TASK ITEM - Copy all lines below that use the word "return".

PROVIDED DATA -
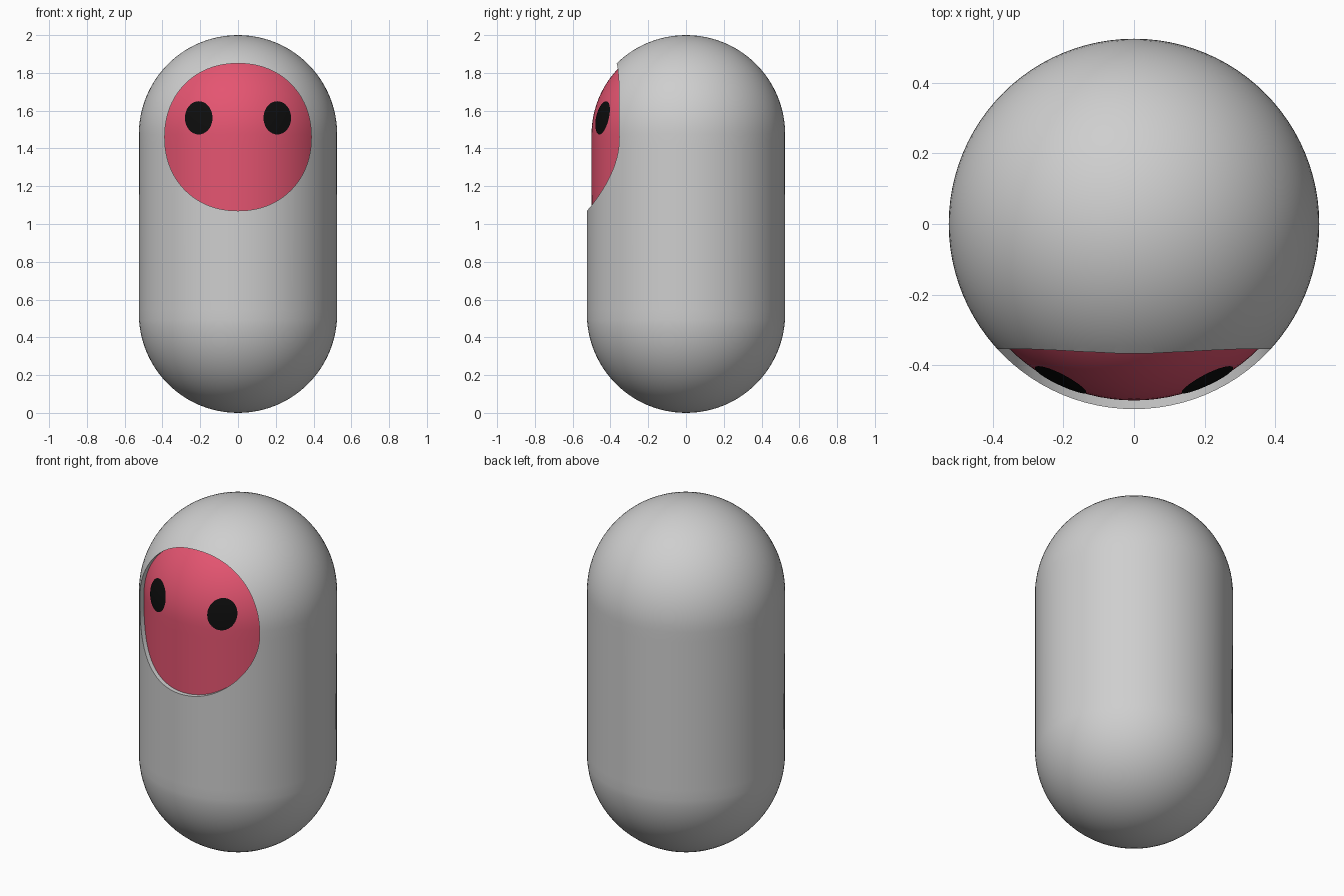
import bpy, bmesh, math

cube = bpy.data.objects.get("Cube")
if cube:
    bpy.data.objects.remove(cube)

OUTER, INNER = 0.525, 0.5
LOW, HIGH = 0.525, 1.475      # centres of the two domes
SEGMENTS = 96


def material(name, rgb):
    mat = bpy.data.materials.new(name)
    mat.use_nodes = True
    mat.diffuse_color = (*rgb, 1)
    mat.node_tree.nodes["Principled BSDF"].inputs["Base Color"].default_value = (*rgb, 1)
    return mat


GREY = material("light grey", (0.62, 0.62, 0.62))
PINK = material("rose pink", (0.78, 0.09, 0.165))
BLACK = material("black", (0.004, 0.004, 0.004))


def finish(name, bm, mat):
    bmesh.ops.recalc_face_normals(bm, faces=bm.faces)
    mesh = bpy.data.meshes.new(name)
    bm.to_mesh(mesh)
    bm.free()
    mesh.materials.append(mat)
    obj = bpy.data.objects.new(name, mesh)
    bpy.context.collection.objects.link(obj)
    return obj


def smooth(obj):
    bpy.ops.object.select_all(action='DESELECT')
    obj.select_set(True)
    bpy.context.view_layer.objects.active = obj
    bpy.ops.object.shade_smooth_by_angle(angle=math.radians(35))


def capsule(name, radius, mat):
    """Sphere split at its equator, with straight wall rings between the domes."""
    bm = bmesh.new()
    bmesh.ops.create_uvsphere(bm, u_segments=SEGMENTS, v_segments=48, radius=radius)
    for v in bm.verts:
        v.co.z += HIGH if v.co.z > -0.001 else LOW
    walls = [e for e in bm.edges if abs(e.verts[0].co.z - e.verts[1].co.z) > 0.5]
    bmesh.ops.subdivide_edges(bm, edges=walls, cuts=16, use_grid_fill=True)
    return finish(name, bm, mat)


def oval(angle, rx, rz, power=2.0):
    c, s = math.cos(angle), math.sin(angle)
    e = 2 / power
    return (rx * math.copysign(abs(c) ** e, c), rz * math.copysign(abs(s) ** e, s))


# Outer shell with a rounded face opening cut straight through its front
shell = capsule("outer_shell", OUTER, GREY)
bm = bmesh.new()
ring = []
for i in range(SEGMENTS):
    x, z = oval(math.tau * i / SEGMENTS, 0.388, 0.39, 2.12)
    ring.append(bm.verts.new((x, -0.8, 1.46 + z)))
front = bm.faces.new(ring)
extruded = bmesh.ops.extrude_face_region(bm, geom=[front])["geom"]
bmesh.ops.translate(bm, vec=(0, 0.6, 0),
                    verts=[g for g in extruded if isinstance(g, bmesh.types.BMVert)])
cutter = finish("opening_cutter", bm, GREY)
cutter.hide_render = True

cut = shell.modifiers.new("face_opening", 'BOOLEAN')
cut.operation = 'DIFFERENCE'
cut.solver = 'EXACT'
cut.object = cutter
bpy.context.view_layer.objects.active = shell
bpy.ops.object.modifier_apply(modifier=cut.name)
bpy.data.objects.remove(cutter)
smooth(shell)

# Inner body seen through the opening
smooth(capsule("inner_body", INNER, PINK))


# Eyes: thin oval patches that follow the inner body
def eye(name, side):
    bm = bmesh.new()
    rings = 8

    def place(t, angle):
        dx, dz = oval(angle, 0.073 * t, 0.088 * t)
        x, z = side * 0.208 + dx, 1.562 + dz
        dome = max(z - HIGH, 0)
        radius = INNER + 0.003
        return bm.verts.new((x, -math.sqrt(radius ** 2 - x * x - dome * dome), z))

    n = 48
    loops = [[place(r / rings, math.tau * i / n) for i in range(n)]
             for r in range(1, rings + 1)]
    centre = place(0, 0)
    for i in range(n):
        j = (i + 1) % n
        bm.faces.new((centre, loops[0][i], loops[0][j]))
        for a, b in zip(loops, loops[1:]):
            bm.faces.new((a[i], b[i], b[j], a[j]))
    obj = finish(name, bm, BLACK)
    if obj.data.polygons[0].normal.y > 0:
        obj.data.flip_normals()
    smooth(obj)


eye("left_eye", 1)
eye("right_eye", -1)
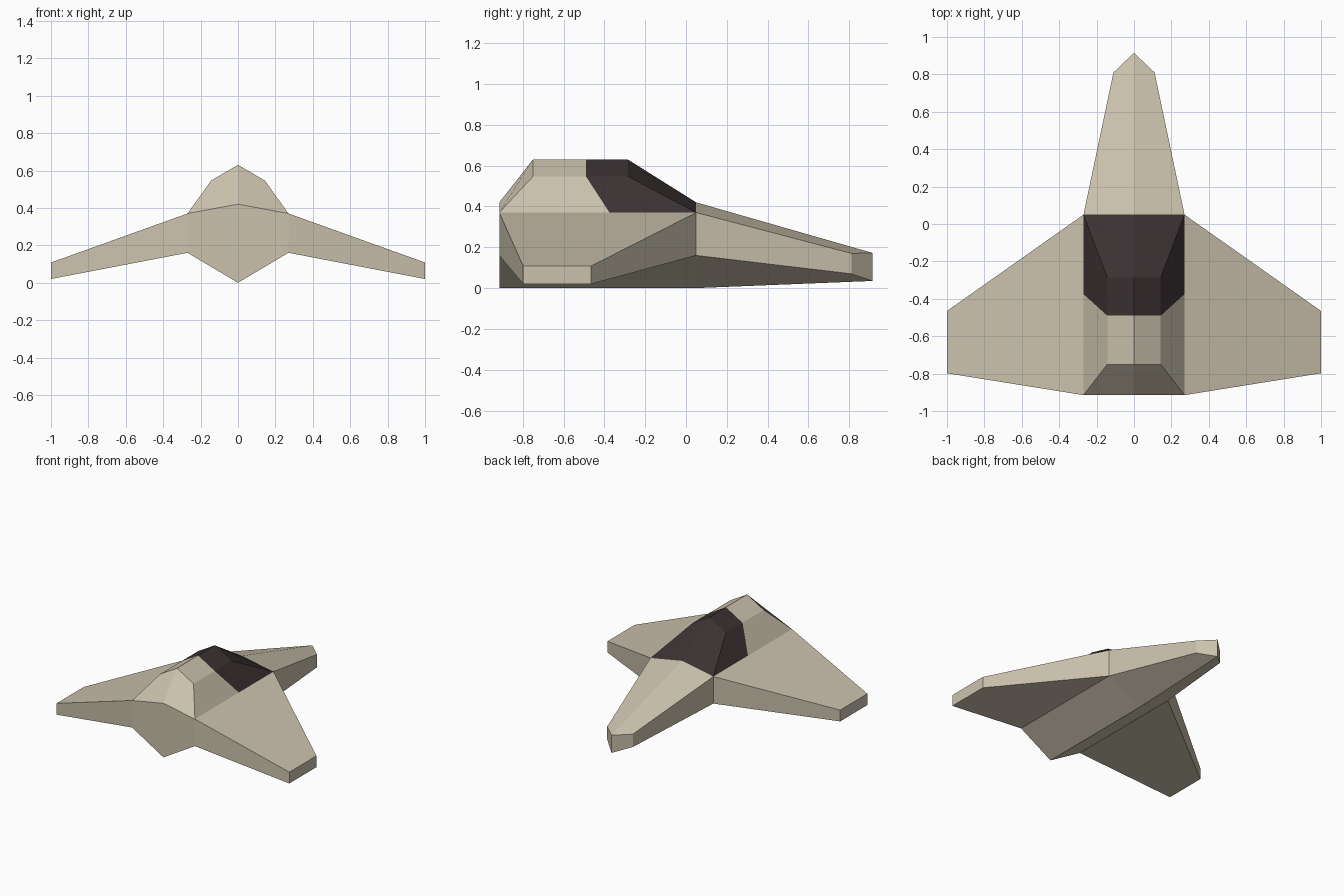
import bpy, bmesh
from mathutils import Vector

if "Cube" in bpy.data.objects:
    bpy.data.objects.remove(bpy.data.objects["Cube"])


def material(name, rgb):
    m = bpy.data.materials.new(name)
    m.diffuse_color = (*rgb, 1)
    m.use_nodes = True
    m.node_tree.nodes["Principled BSDF"].inputs["Base Color"].default_value = m.diffuse_color
    return m


beige = material("beige hull", (0.60, 0.54, 0.42))
dark = material("dark glass", (0.043, 0.031, 0.032))


def skin(name, start, end, mat, caps=()):
    """Join two matching half sections, add flat caps, mirror across x = 0."""
    bm = bmesh.new()
    cache = {}

    def vert(p):
        if p not in cache:
            cache[p] = bm.verts.new(p)
        return cache[p]

    for i in range(len(start) - 1):
        bm.faces.new([vert(p) for p in (start[i], start[i + 1], end[i + 1], end[i])])
    for cap in caps:
        bm.faces.new([vert(p) for p in cap])
    # turn every face away from the middle of its (convex) part
    mid = sum((v.co for v in bm.verts), Vector()) / len(bm.verts)
    bm.normal_update()
    for f in bm.faces:
        if f.normal.dot(f.calc_center_median() - mid) < 0:
            f.normal_flip()
    me = bpy.data.meshes.new(name)
    bm.to_mesh(me)
    bm.free()
    me.materials.append(mat)
    ob = bpy.data.objects.new(name, me)
    bpy.context.collection.objects.link(ob)
    mod = ob.modifiers.new("mirror", 'MIRROR')
    mod.use_clip = True
    return ob


def body_section(y):
    """Half section: keel, chine, shoulder, ridge."""
    return [(x, y, z) for x, z in ((0, 0), (0.27, 0.16), (0.27, 0.37), (0, 0.42))]


REAR, MID = -0.915, 0.05
tail, middle = body_section(REAR), body_section(MID)

# V-shaped belly with the flat stern plate
skin("belly", tail[:2], middle[:2], beige, [tail])

# long tapering nose with a wedge tip
nose_end = [(0, 0.915, 0.035), (0.11, 0.81, 0.07), (0.11, 0.81, 0.17), (0, 0.915, 0.172)]
skin("nose", middle, nose_end, beige, [nose_end])

# drooping swept wings
root = [middle[1], middle[2], tail[2], tail[1]]
tip = [(1, -0.465, 0.02), (1, -0.465, 0.108), (1, -0.798, 0.108), (1, -0.798, 0.02)]
skin("wings", root + root[:1], tip + tip[:1], beige, [tip])


# raised cabin: rear fairing and dark canopy meet at a slanted seam
def cabin_section(y_base, y_top):
    return [(0.27, y_base, 0.37), (0.143, y_top, 0.547), (0, y_top, 0.63)]


back = cabin_section(REAR, -0.75)
seam = cabin_section(-0.375, -0.49)
front = cabin_section(MID, -0.285)
skin("rear_fairing", back, seam, beige, [back + [tail[3]]])
skin("canopy", seam, front, dark, [front + [middle[3]]])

ANSWER SPACE -
    return mat
    return obj
    return finish(name, bm, mat)
    return (rx * math.copysign(abs(c) ** e, c), rz * math.copysign(abs(s) ** e, s))
        return bm.verts.new((x, -math.sqrt(radius ** 2 - x * x - dome * dome), z))
    return m
        return cache[p]
    return ob
    return [(x, y, z) for x, z in ((0, 0), (0.27, 0.16), (0.27, 0.37), (0, 0.42))]
    return [(0.27, y_base, 0.37), (0.143, y_top, 0.547), (0, y_top, 0.63)]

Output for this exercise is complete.